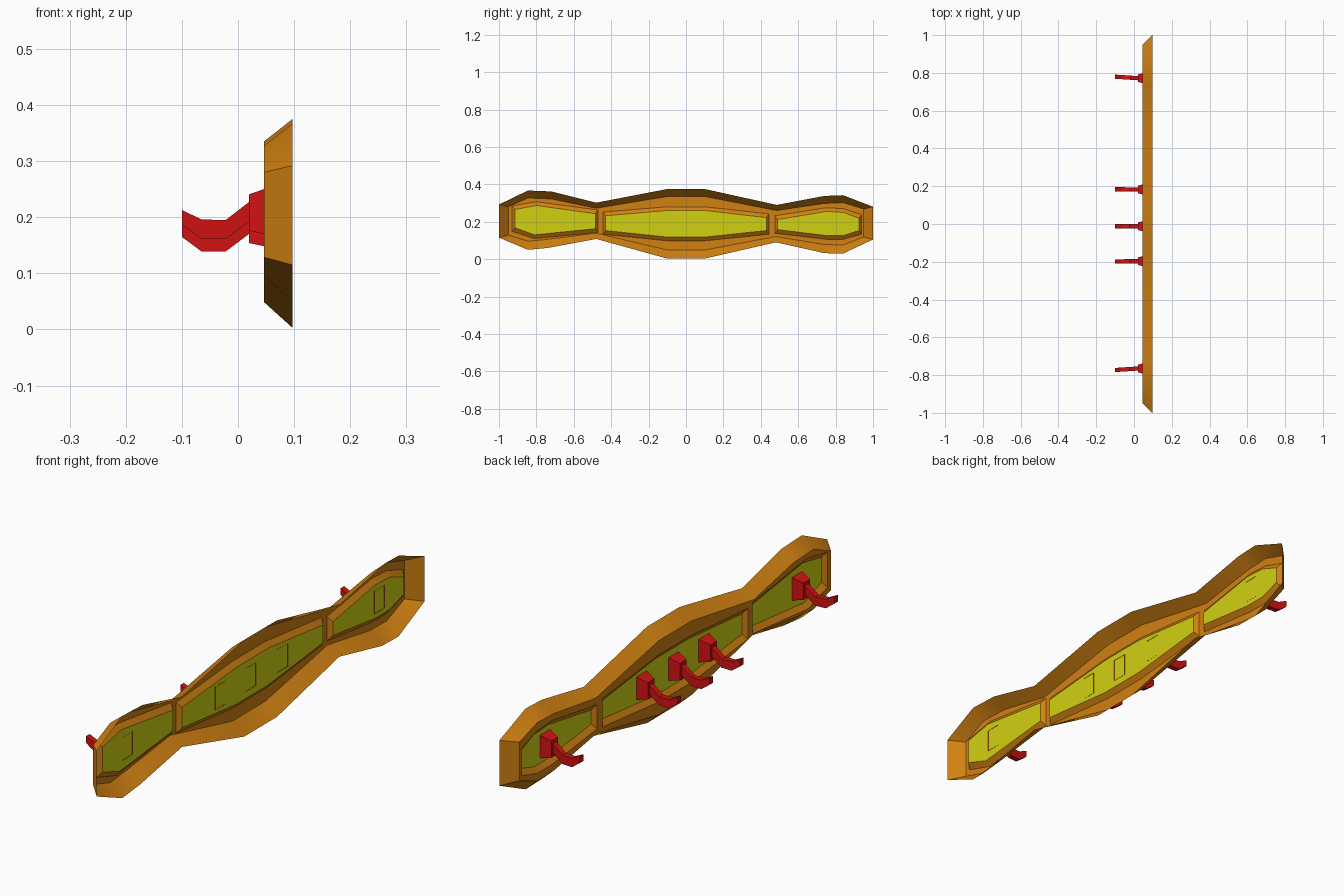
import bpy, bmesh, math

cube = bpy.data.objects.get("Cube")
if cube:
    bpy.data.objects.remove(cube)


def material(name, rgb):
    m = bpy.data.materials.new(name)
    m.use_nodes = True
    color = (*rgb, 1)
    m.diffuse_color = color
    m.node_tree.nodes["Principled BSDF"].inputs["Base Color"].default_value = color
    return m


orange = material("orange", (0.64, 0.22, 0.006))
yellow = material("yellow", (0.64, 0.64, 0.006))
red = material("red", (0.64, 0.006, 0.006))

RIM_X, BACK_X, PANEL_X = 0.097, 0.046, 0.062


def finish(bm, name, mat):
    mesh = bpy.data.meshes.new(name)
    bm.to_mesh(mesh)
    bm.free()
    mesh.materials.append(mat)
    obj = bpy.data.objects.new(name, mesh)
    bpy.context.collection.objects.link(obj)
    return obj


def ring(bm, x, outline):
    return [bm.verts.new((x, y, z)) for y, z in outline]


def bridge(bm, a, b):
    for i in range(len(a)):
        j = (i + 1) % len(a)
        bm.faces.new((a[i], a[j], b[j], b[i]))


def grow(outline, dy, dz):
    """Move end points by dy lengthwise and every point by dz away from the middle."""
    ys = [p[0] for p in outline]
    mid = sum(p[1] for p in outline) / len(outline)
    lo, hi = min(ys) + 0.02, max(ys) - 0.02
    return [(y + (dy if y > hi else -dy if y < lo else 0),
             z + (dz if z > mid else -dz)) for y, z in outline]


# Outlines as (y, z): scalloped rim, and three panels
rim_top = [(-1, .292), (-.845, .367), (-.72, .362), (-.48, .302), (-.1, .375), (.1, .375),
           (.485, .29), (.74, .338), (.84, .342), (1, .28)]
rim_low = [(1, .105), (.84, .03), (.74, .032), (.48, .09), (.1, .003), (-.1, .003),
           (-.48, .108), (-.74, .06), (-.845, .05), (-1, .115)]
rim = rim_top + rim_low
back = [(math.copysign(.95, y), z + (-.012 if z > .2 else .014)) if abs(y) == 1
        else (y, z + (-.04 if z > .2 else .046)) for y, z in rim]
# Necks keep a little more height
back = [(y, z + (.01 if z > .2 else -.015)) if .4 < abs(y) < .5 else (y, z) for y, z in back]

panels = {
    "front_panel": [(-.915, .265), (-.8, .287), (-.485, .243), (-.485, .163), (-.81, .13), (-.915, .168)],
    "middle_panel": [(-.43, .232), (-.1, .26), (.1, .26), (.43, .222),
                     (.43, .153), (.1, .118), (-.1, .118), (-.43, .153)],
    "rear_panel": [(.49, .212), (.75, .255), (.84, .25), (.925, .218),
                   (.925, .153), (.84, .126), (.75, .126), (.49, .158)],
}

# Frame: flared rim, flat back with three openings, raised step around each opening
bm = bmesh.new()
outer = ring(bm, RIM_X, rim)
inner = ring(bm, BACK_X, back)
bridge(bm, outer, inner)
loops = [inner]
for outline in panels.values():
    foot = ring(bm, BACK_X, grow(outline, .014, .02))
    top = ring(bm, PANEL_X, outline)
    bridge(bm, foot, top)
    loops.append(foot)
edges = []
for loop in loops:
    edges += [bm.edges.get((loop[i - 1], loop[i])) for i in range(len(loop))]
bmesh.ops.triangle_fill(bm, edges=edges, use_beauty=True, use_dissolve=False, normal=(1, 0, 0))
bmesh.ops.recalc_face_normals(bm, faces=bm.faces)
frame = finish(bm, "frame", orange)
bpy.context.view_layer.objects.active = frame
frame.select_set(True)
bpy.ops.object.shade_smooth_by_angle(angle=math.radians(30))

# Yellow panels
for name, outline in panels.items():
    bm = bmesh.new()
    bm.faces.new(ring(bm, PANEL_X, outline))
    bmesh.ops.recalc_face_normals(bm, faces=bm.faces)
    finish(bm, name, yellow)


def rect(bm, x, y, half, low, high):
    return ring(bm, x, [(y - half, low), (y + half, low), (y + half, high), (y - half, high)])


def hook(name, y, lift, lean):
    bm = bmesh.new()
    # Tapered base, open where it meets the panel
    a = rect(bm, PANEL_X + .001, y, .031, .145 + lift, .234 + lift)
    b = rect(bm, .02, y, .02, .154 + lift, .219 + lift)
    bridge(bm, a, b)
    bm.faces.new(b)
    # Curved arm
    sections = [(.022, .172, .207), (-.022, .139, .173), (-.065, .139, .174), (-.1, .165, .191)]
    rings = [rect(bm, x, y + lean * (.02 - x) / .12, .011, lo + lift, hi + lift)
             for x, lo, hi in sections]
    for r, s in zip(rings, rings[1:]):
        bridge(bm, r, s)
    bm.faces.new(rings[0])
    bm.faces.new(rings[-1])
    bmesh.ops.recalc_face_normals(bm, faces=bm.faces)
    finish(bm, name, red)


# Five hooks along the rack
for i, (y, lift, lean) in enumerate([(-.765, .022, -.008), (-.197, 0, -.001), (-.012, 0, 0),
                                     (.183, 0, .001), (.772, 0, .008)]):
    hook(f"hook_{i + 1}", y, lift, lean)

+ + +

Assigned task:
Scan the entries above for lines with "name" in them, then report how many there are as a plain number.

Answer for this exercise:
9